Here are some charts and web pages to add to your writer’s toolbox to help you define the geometric shape of the objects, and possibly the characters, in your writing. We’ve also included some lists of words to describe the shape of objects.

The Book

The following is by Writer’s in the Grove member, Bev Walkler, a poet, author, painter, and family historian.

It laughs, it cries, it shouts, it sings,
  and makes no sound at all
It’s a photo, a painting, a place to live
  you can hold in the palm of your hand.
It holds everything you can ever imagine,
  and sees nothing.
It has no hands or feet or brain
  to do what it proclaims, still
It builds a house, makes a quilt, sees an atom,
  takes you to the moon.
It comforts, cajoles, strikes terror, or peace,
  Depends on what you put in it.
It is the still small voice
  of all there is, was, or ever will be.

Prompt: The Haven

The following prompt comes from the book “Beasts in My Belfry” by Gerald Durell from chapter 2, “A Lust of Lions.” The following describes an official building at Whipsnade Zoo in the UK, one of the first zoos to attempt to provide “natural” quarters for their wildlife, and his adventures as a young man working there, determined to become a wildlife specialist.

The nerve centre of the section was a small, tumble-down hut hemmed in by a copse of tangled elder bushes. The hut wore a toupee of honeysuckle at a rakish angle, practically obscuring one of its two windows and so making the interior dark and gloomy. Outside it sported a battered notice-board on which was the euphemistic title “The Haven.” The furnishings were monastic in their simplicity – three chairs in various stages of decay, a table that rocked and jumped like a nervous horse when anything was planed on it, and a grotesque black stove that crouched in one corner pouting smoke through its iron teeth and regurgitating embers in quite incredible quantities.

The prompt was to describe something, preferably an inanimate object, using anthropomorphic descriptions. Make us see the character of the thing.

Given the Answer

The following is based upon the NaNoWriMo prompt, The Answer is Blue, and written by Writers in the Grove member, Ann Farley.
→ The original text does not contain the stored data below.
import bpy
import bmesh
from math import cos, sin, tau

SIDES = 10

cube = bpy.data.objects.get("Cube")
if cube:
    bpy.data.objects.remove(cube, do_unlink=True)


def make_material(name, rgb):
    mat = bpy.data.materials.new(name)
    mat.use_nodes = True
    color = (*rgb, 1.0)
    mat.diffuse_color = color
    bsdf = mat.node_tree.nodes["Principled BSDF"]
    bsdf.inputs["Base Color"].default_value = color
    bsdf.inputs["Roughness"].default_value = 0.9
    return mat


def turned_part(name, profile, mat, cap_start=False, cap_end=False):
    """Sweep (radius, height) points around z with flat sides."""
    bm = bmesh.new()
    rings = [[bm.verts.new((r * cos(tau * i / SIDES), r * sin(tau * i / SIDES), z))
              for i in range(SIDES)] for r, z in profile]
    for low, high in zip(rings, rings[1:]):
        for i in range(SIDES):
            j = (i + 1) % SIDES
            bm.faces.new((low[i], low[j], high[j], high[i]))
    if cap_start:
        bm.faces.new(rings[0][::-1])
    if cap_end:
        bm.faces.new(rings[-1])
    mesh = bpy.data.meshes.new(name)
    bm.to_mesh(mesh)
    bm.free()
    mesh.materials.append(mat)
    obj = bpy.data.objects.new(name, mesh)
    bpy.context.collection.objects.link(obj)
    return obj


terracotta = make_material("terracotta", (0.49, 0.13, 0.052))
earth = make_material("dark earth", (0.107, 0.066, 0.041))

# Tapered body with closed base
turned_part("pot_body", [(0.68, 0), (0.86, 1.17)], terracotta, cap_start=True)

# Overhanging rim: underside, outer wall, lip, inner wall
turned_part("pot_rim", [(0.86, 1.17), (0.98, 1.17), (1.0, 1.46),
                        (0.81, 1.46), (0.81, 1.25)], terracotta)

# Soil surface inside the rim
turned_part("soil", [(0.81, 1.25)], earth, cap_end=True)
Question, if you will, the sky,
at turns sapphire, robin’s egg, pink-gray
glistening like scales down a salmon’s side,
shifting with the wind and rain, sun and moon.

Question the ocean, a lake, this small pond
reflecting an opalescence, shimmering,
or suddenly so flat it pulls you in deep,
just a trick of light, playing into the dark.

Question the eyes of a newborn
searching for focus, watery wash of pigment,
unaccustomed to all this brightness,
delicate orbs that deepen and set in time.

Question those favorite jeans of yours,
washed and worn beyond softness,
a sort of ready comfort rarely found;
at their very finest just before the fray.

Question, even, your own sweet mind
and its tenuous tether to your heart,
a relentless tugging, calling for change,
those low places you go to sort it all out.

Question all of it, again and again.
Keep quiet watch, for the answer is blue.

October 22,2015

Dancing in Water

The following was written by Writers in the Grove member, Lorelle VanFossen, inspired from the Prompt: Palindrome Meets Pantoum.

Giggles and grins
Droplets tinkle and fall
Sun flashes gold
Hands windmill
Droplets tinkle and fall
Splashing diamonds
Hands windmill
Dancing in water
Sun flashes gold
Dancing in water
Giggles and grins